======== PROVIDED INFORMATION ========

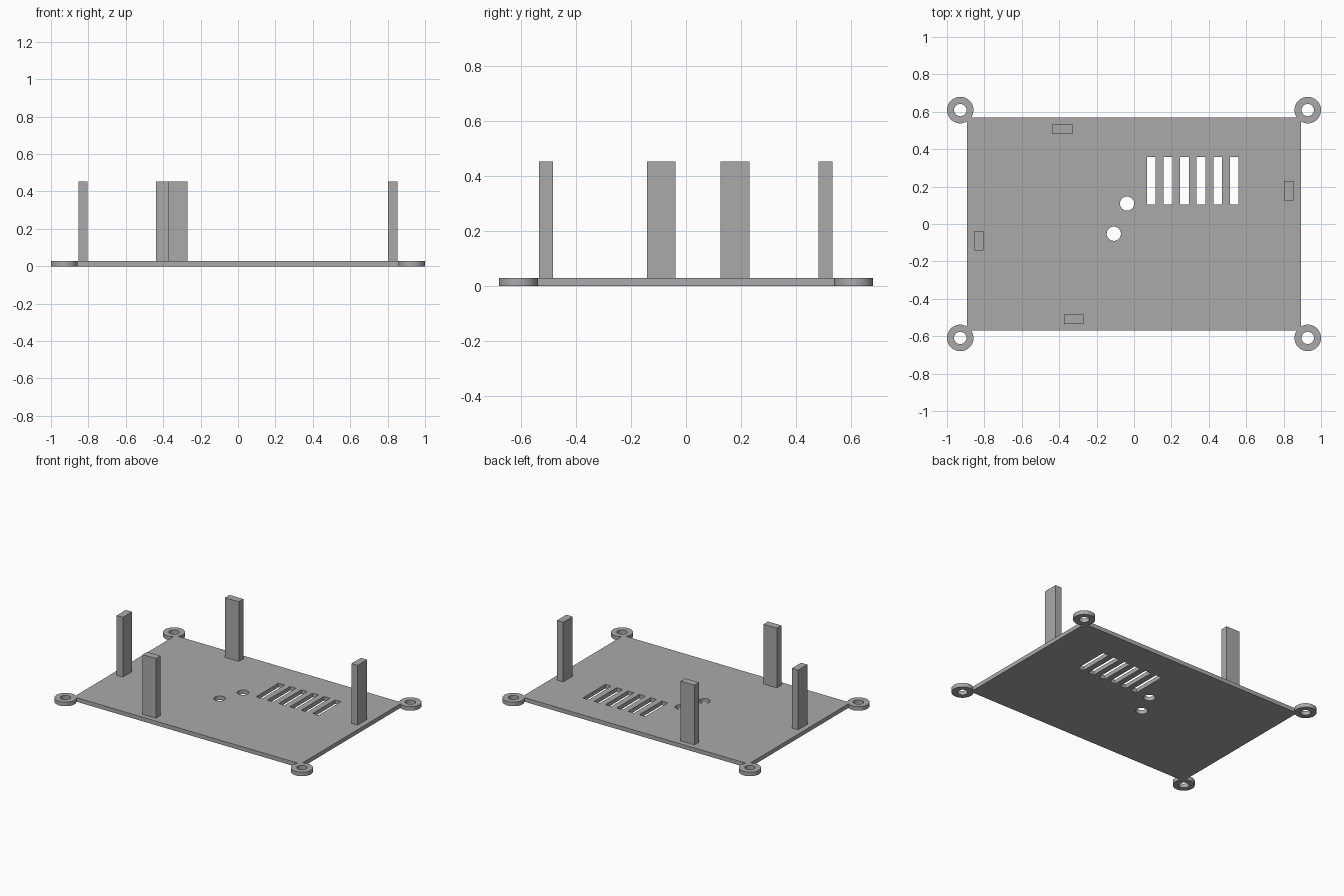
import bpy, math

if "Cube" in bpy.data.objects:
    bpy.data.objects.remove(bpy.data.objects["Cube"])

T = 0.029          # plate thickness
POST_TOP = 0.453   # height of the posts
LUG_X, LUG_Y = 0.929, 0.609

grey = bpy.data.materials.new("grey plastic")
grey.diffuse_color = (0.40, 0.40, 0.40, 1)
grey.use_nodes = True
grey.node_tree.nodes["Principled BSDF"].inputs["Base Color"].default_value = grey.diffuse_color


def box(name, x0, x1, y0, y1, z0, z1):
    bpy.ops.mesh.primitive_cube_add(size=1, location=((x0 + x1) / 2, (y0 + y1) / 2, (z0 + z1) / 2))
    ob = bpy.context.object
    ob.name = name
    ob.scale = (x1 - x0, y1 - y0, z1 - z0)
    bpy.ops.object.transform_apply(location=True, scale=True, rotation=False)
    ob.data.materials.append(grey)
    return ob


def cylinder(name, x, y, r, z0, z1, sides=48):
    bpy.ops.mesh.primitive_cylinder_add(vertices=sides, radius=r, depth=z1 - z0, location=(x, y, (z0 + z1) / 2))
    ob = bpy.context.object
    ob.name = name
    bpy.ops.object.transform_apply(location=True, scale=True, rotation=False)
    ob.data.materials.append(grey)
    return ob


def combine(target, tool, operation):
    mod = target.modifiers.new(operation.lower(), 'BOOLEAN')
    mod.operation = operation
    mod.solver = 'EXACT'
    mod.object = tool
    bpy.context.view_layer.objects.active = target
    bpy.ops.object.modifier_apply(modifier=mod.name)
    bpy.data.objects.remove(tool, do_unlink=True)


# Base plate with a round mounting lug at each corner
plate = box("base_plate", -0.892, 0.892, -0.57, 0.57, 0, T)
corners = [(sx * LUG_X, sy * LUG_Y) for sx in (-1, 1) for sy in (-1, 1)]
for x, y in corners:
    combine(plate, cylinder("lug", x, y, 0.071, 0, T), 'UNION')

# Screw holes in the lugs and two round holes in the plate
for x, y, r in [(x, y, 0.033) for x, y in corners] + [(-0.037, 0.109, 0.038), (-0.108, -0.052, 0.038)]:
    combine(plate, cylinder("hole_cutter", x, y, r, -0.1, 0.1), 'DIFFERENCE')

# Row of six ventilation slots
for i in range(6):
    x = 0.069 + i * 0.0888
    combine(plate, box("slot_cutter", x, x + 0.047, 0.105, 0.358, -0.1, 0.1), 'DIFFERENCE')

bpy.ops.object.select_all(action='DESELECT')
plate.select_set(True)
bpy.context.view_layer.objects.active = plate
bpy.ops.object.shade_smooth_by_angle(angle=math.radians(30))

# Four upright posts, one near each side
box("back_post", -0.439, -0.33, 0.481, 0.532, T, POST_TOP)
box("front_post", -0.375, -0.271, -0.534, -0.483, T, POST_TOP)
box("left_post", -0.854, -0.805, -0.142, -0.038, T, POST_TOP)
box("right_post", 0.803, 0.852, 0.126, 0.231, T, POST_TOP)
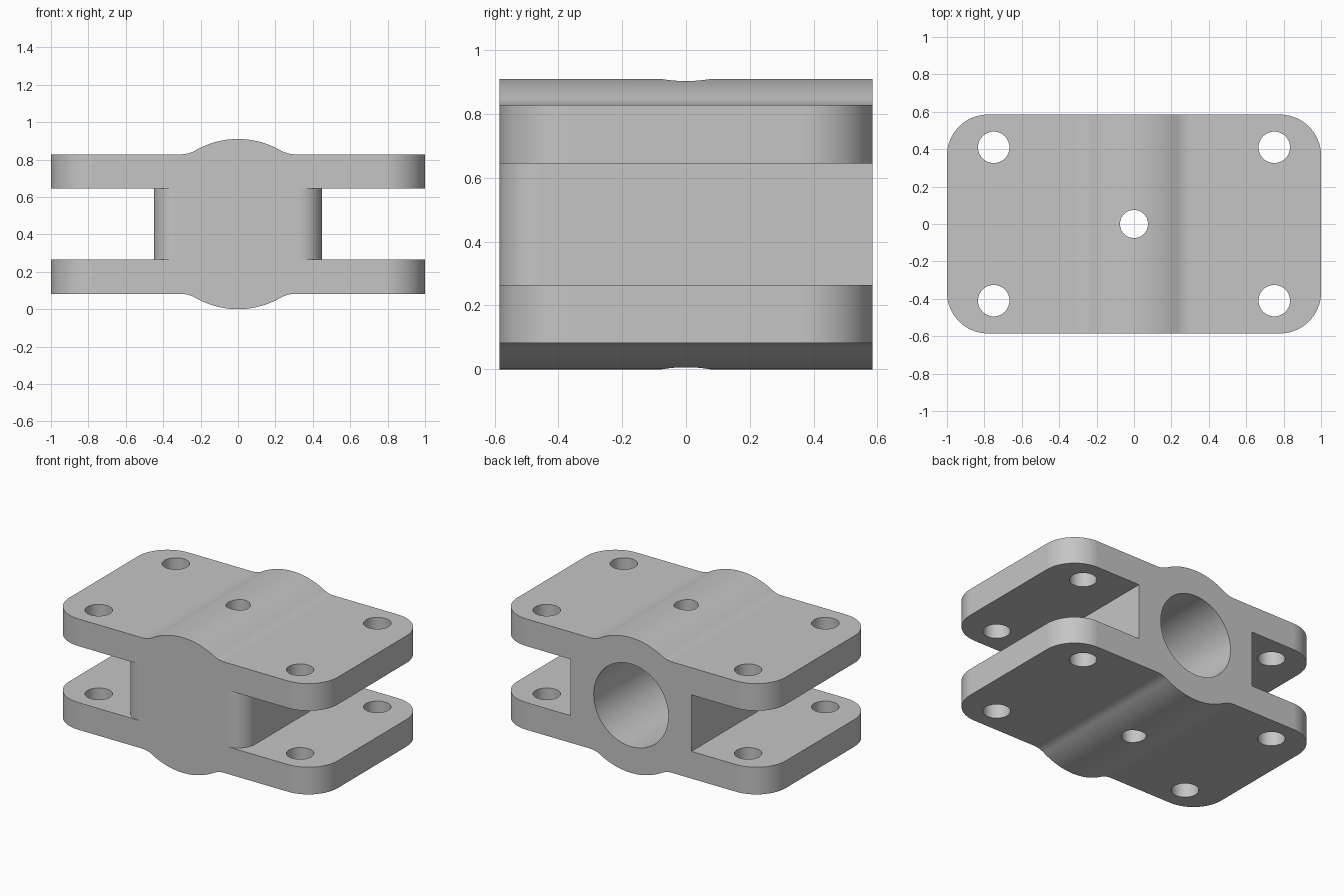
import bpy, bmesh
from math import cos, sin, pi, sqrt, atan2
from mathutils import Vector

cube = bpy.data.objects.get("Cube")
if cube:
    bpy.data.objects.remove(cube, do_unlink=True)

HALF_Y, MID_Z = 0.585, 0.455
PLATE_OUT, PLATE_IN = 0.373, 0.19    # plate faces, measured from mid height
HUB_R, FILLET_R = 0.455, 0.16

grey = bpy.data.materials.new("plain grey")
grey.use_nodes = True
grey.diffuse_color = (0.56, 0.56, 0.56, 1)
grey.node_tree.nodes["Principled BSDF"].inputs["Base Color"].default_value = grey.diffuse_color


def arc(cx, cy, r, a0, a1, n=16):
    return [(cx + r * cos(a0 + (a1 - a0) * i / n),
             cy + r * sin(a0 + (a1 - a0) * i / n)) for i in range(n + 1)]


def prism(name, outline, lo, hi, axis="Z"):
    """Extrude a closed 2D outline along Z (x, y points) or Y (x, z points)."""
    place = (lambda p, t: Vector((p[0], p[1], t))) if axis == "Z" else \
            (lambda p, t: Vector((p[0], t, p[1])))
    bm = bmesh.new()
    face = bm.faces.new([bm.verts.new(place(p, lo)) for p in outline])
    ext = bmesh.ops.extrude_face_region(bm, geom=[face])
    shift = place((0, 0), hi - lo)
    bmesh.ops.translate(bm, vec=shift,
                        verts=[v for v in ext["geom"] if isinstance(v, bmesh.types.BMVert)])
    bmesh.ops.recalc_face_normals(bm, faces=bm.faces)
    mesh = bpy.data.meshes.new(name)
    bm.to_mesh(mesh)
    bm.free()
    mesh.materials.append(grey)
    obj = bpy.data.objects.new(name, mesh)
    bpy.context.collection.objects.link(obj)
    return obj


def circle(x, y, r, n=48):
    return arc(x, y, r, 0, 2 * pi, n)[:-1]


def combine(target, tool, operation="DIFFERENCE"):
    tool.hide_render = True
    mod = target.modifiers.new("cut", "BOOLEAN")
    mod.operation, mod.solver, mod.object = operation, "EXACT", tool
    bpy.context.view_layer.objects.active = target
    bpy.ops.object.modifier_apply(modifier=mod.name)
    bpy.data.objects.remove(tool, do_unlink=True)


# Side profile: flat plates flowing through a fillet into a round hub
fx = sqrt((HUB_R + FILLET_R) ** 2 - (PLATE_OUT + FILLET_R) ** 2)
fz = PLATE_OUT + FILLET_R
ang = atan2(fz, fx)
right = [(1.1, PLATE_OUT)] + arc(fx, fz, FILLET_R, -pi / 2, ang - pi, 12)
hub = arc(0, 0, HUB_R, ang, pi - ang, 32)[1:-1]
upper = right + hub + [(-x, z) for x, z in reversed(right)]
profile = upper + [(x, -z) for x, z in reversed(upper)]
bracket = prism("clamp_bracket", [(x, z + MID_Z) for x, z in profile], -0.7, 0.7, "Y")

# Rounded plan outline
R = 0.22
plan = []
for i, (sx, sy) in enumerate([(1, 1), (-1, 1), (-1, -1), (1, -1)]):
    plan += arc(sx * (1 - R), sy * (HALF_Y - R), R, i * pi / 2, (i + 1) * pi / 2)
combine(bracket, prism("plan_outline", plan, -0.2, 1.2), "INTERSECT")

# Side slots that leave a central web with rounded front corners
W, WR = 0.45, 0.125
slot = [(1.2, 0.7), (W, 0.7)] + arc(W - WR, WR - HALF_Y, WR, 0, -pi / 2) \
    + [(W - WR, -0.7), (1.2, -0.7)]
for s in (1, -1):
    combine(bracket, prism("side_slot", [(s * x, y) for x, y in slot],
                           MID_Z - PLATE_IN, MID_Z + PLATE_IN))

# Blind bore from the back, then the vertical holes
combine(bracket, prism("bore", circle(0, MID_Z, 0.278, 64), -0.45, 0.7, "Y"))
combine(bracket, prism("centre_hole", circle(0, 0, 0.075), -0.2, 1.2))
for x in (-0.75, 0.75):
    for y in (-0.41, 0.41):
        combine(bracket, prism("bolt_hole", circle(x, y, 0.084), -0.2, 1.2))

# Smooth curved walls, crisp edges
bpy.ops.object.select_all(action="DESELECT")
bracket.select_set(True)
bpy.context.view_layer.objects.active = bracket
bpy.ops.object.shade_smooth_by_angle(angle=pi / 6)
weighted = bracket.modifiers.new("even_flats", "WEIGHTED_NORMAL")
weighted.keep_sharp = True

========

## ABOUT THIS EXERCISE
Give back the whole listing exactly as it stands. No pictures belong in the copy.

## ANSWER SECTION
import bpy, math

if "Cube" in bpy.data.objects:
    bpy.data.objects.remove(bpy.data.objects["Cube"])

T = 0.029          # plate thickness
POST_TOP = 0.453   # height of the posts
LUG_X, LUG_Y = 0.929, 0.609

grey = bpy.data.materials.new("grey plastic")
grey.diffuse_color = (0.40, 0.40, 0.40, 1)
grey.use_nodes = True
grey.node_tree.nodes["Principled BSDF"].inputs["Base Color"].default_value = grey.diffuse_color


def box(name, x0, x1, y0, y1, z0, z1):
    bpy.ops.mesh.primitive_cube_add(size=1, location=((x0 + x1) / 2, (y0 + y1) / 2, (z0 + z1) / 2))
    ob = bpy.context.object
    ob.name = name
    ob.scale = (x1 - x0, y1 - y0, z1 - z0)
    bpy.ops.object.transform_apply(location=True, scale=True, rotation=False)
    ob.data.materials.append(grey)
    return ob


def cylinder(name, x, y, r, z0, z1, sides=48):
    bpy.ops.mesh.primitive_cylinder_add(vertices=sides, radius=r, depth=z1 - z0, location=(x, y, (z0 + z1) / 2))
    ob = bpy.context.object
    ob.name = name
    bpy.ops.object.transform_apply(location=True, scale=True, rotation=False)
    ob.data.materials.append(grey)
    return ob


def combine(target, tool, operation):
    mod = target.modifiers.new(operation.lower(), 'BOOLEAN')
    mod.operation = operation
    mod.solver = 'EXACT'
    mod.object = tool
    bpy.context.view_layer.objects.active = target
    bpy.ops.object.modifier_apply(modifier=mod.name)
    bpy.data.objects.remove(tool, do_unlink=True)


# Base plate with a round mounting lug at each corner
plate = box("base_plate", -0.892, 0.892, -0.57, 0.57, 0, T)
corners = [(sx * LUG_X, sy * LUG_Y) for sx in (-1, 1) for sy in (-1, 1)]
for x, y in corners:
    combine(plate, cylinder("lug", x, y, 0.071, 0, T), 'UNION')

# Screw holes in the lugs and two round holes in the plate
for x, y, r in [(x, y, 0.033) for x, y in corners] + [(-0.037, 0.109, 0.038), (-0.108, -0.052, 0.038)]:
    combine(plate, cylinder("hole_cutter", x, y, r, -0.1, 0.1), 'DIFFERENCE')

# Row of six ventilation slots
for i in range(6):
    x = 0.069 + i * 0.0888
    combine(plate, box("slot_cutter", x, x + 0.047, 0.105, 0.358, -0.1, 0.1), 'DIFFERENCE')

bpy.ops.object.select_all(action='DESELECT')
plate.select_set(True)
bpy.context.view_layer.objects.active = plate
bpy.ops.object.shade_smooth_by_angle(angle=math.radians(30))

# Four upright posts, one near each side
box("back_post", -0.439, -0.33, 0.481, 0.532, T, POST_TOP)
box("front_post", -0.375, -0.271, -0.534, -0.483, T, POST_TOP)
box("left_post", -0.854, -0.805, -0.142, -0.038, T, POST_TOP)
box("right_post", 0.803, 0.852, 0.126, 0.231, T, POST_TOP)
import bpy, bmesh
from math import cos, sin, pi, sqrt, atan2
from mathutils import Vector

cube = bpy.data.objects.get("Cube")
if cube:
    bpy.data.objects.remove(cube, do_unlink=True)

HALF_Y, MID_Z = 0.585, 0.455
PLATE_OUT, PLATE_IN = 0.373, 0.19    # plate faces, measured from mid height
HUB_R, FILLET_R = 0.455, 0.16

grey = bpy.data.materials.new("plain grey")
grey.use_nodes = True
grey.diffuse_color = (0.56, 0.56, 0.56, 1)
grey.node_tree.nodes["Principled BSDF"].inputs["Base Color"].default_value = grey.diffuse_color


def arc(cx, cy, r, a0, a1, n=16):
    return [(cx + r * cos(a0 + (a1 - a0) * i / n),
             cy + r * sin(a0 + (a1 - a0) * i / n)) for i in range(n + 1)]


def prism(name, outline, lo, hi, axis="Z"):
    """Extrude a closed 2D outline along Z (x, y points) or Y (x, z points)."""
    place = (lambda p, t: Vector((p[0], p[1], t))) if axis == "Z" else \
            (lambda p, t: Vector((p[0], t, p[1])))
    bm = bmesh.new()
    face = bm.faces.new([bm.verts.new(place(p, lo)) for p in outline])
    ext = bmesh.ops.extrude_face_region(bm, geom=[face])
    shift = place((0, 0), hi - lo)
    bmesh.ops.translate(bm, vec=shift,
                        verts=[v for v in ext["geom"] if isinstance(v, bmesh.types.BMVert)])
    bmesh.ops.recalc_face_normals(bm, faces=bm.faces)
    mesh = bpy.data.meshes.new(name)
    bm.to_mesh(mesh)
    bm.free()
    mesh.materials.append(grey)
    obj = bpy.data.objects.new(name, mesh)
    bpy.context.collection.objects.link(obj)
    return obj


def circle(x, y, r, n=48):
    return arc(x, y, r, 0, 2 * pi, n)[:-1]


def combine(target, tool, operation="DIFFERENCE"):
    tool.hide_render = True
    mod = target.modifiers.new("cut", "BOOLEAN")
    mod.operation, mod.solver, mod.object = operation, "EXACT", tool
    bpy.context.view_layer.objects.active = target
    bpy.ops.object.modifier_apply(modifier=mod.name)
    bpy.data.objects.remove(tool, do_unlink=True)


# Side profile: flat plates flowing through a fillet into a round hub
fx = sqrt((HUB_R + FILLET_R) ** 2 - (PLATE_OUT + FILLET_R) ** 2)
fz = PLATE_OUT + FILLET_R
ang = atan2(fz, fx)
right = [(1.1, PLATE_OUT)] + arc(fx, fz, FILLET_R, -pi / 2, ang - pi, 12)
hub = arc(0, 0, HUB_R, ang, pi - ang, 32)[1:-1]
upper = right + hub + [(-x, z) for x, z in reversed(right)]
profile = upper + [(x, -z) for x, z in reversed(upper)]
bracket = prism("clamp_bracket", [(x, z + MID_Z) for x, z in profile], -0.7, 0.7, "Y")

# Rounded plan outline
R = 0.22
plan = []
for i, (sx, sy) in enumerate([(1, 1), (-1, 1), (-1, -1), (1, -1)]):
    plan += arc(sx * (1 - R), sy * (HALF_Y - R), R, i * pi / 2, (i + 1) * pi / 2)
combine(bracket, prism("plan_outline", plan, -0.2, 1.2), "INTERSECT")

# Side slots that leave a central web with rounded front corners
W, WR = 0.45, 0.125
slot = [(1.2, 0.7), (W, 0.7)] + arc(W - WR, WR - HALF_Y, WR, 0, -pi / 2) \
    + [(W - WR, -0.7), (1.2, -0.7)]
for s in (1, -1):
    combine(bracket, prism("side_slot", [(s * x, y) for x, y in slot],
                           MID_Z - PLATE_IN, MID_Z + PLATE_IN))

# Blind bore from the back, then the vertical holes
combine(bracket, prism("bore", circle(0, MID_Z, 0.278, 64), -0.45, 0.7, "Y"))
combine(bracket, prism("centre_hole", circle(0, 0, 0.075), -0.2, 1.2))
for x in (-0.75, 0.75):
    for y in (-0.41, 0.41):
        combine(bracket, prism("bolt_hole", circle(x, y, 0.084), -0.2, 1.2))

# Smooth curved walls, crisp edges
bpy.ops.object.select_all(action="DESELECT")
bracket.select_set(True)
bpy.context.view_layer.objects.active = bracket
bpy.ops.object.shade_smooth_by_angle(angle=pi / 6)
weighted = bracket.modifiers.new("even_flats", "WEIGHTED_NORMAL")
weighted.keep_sharp = True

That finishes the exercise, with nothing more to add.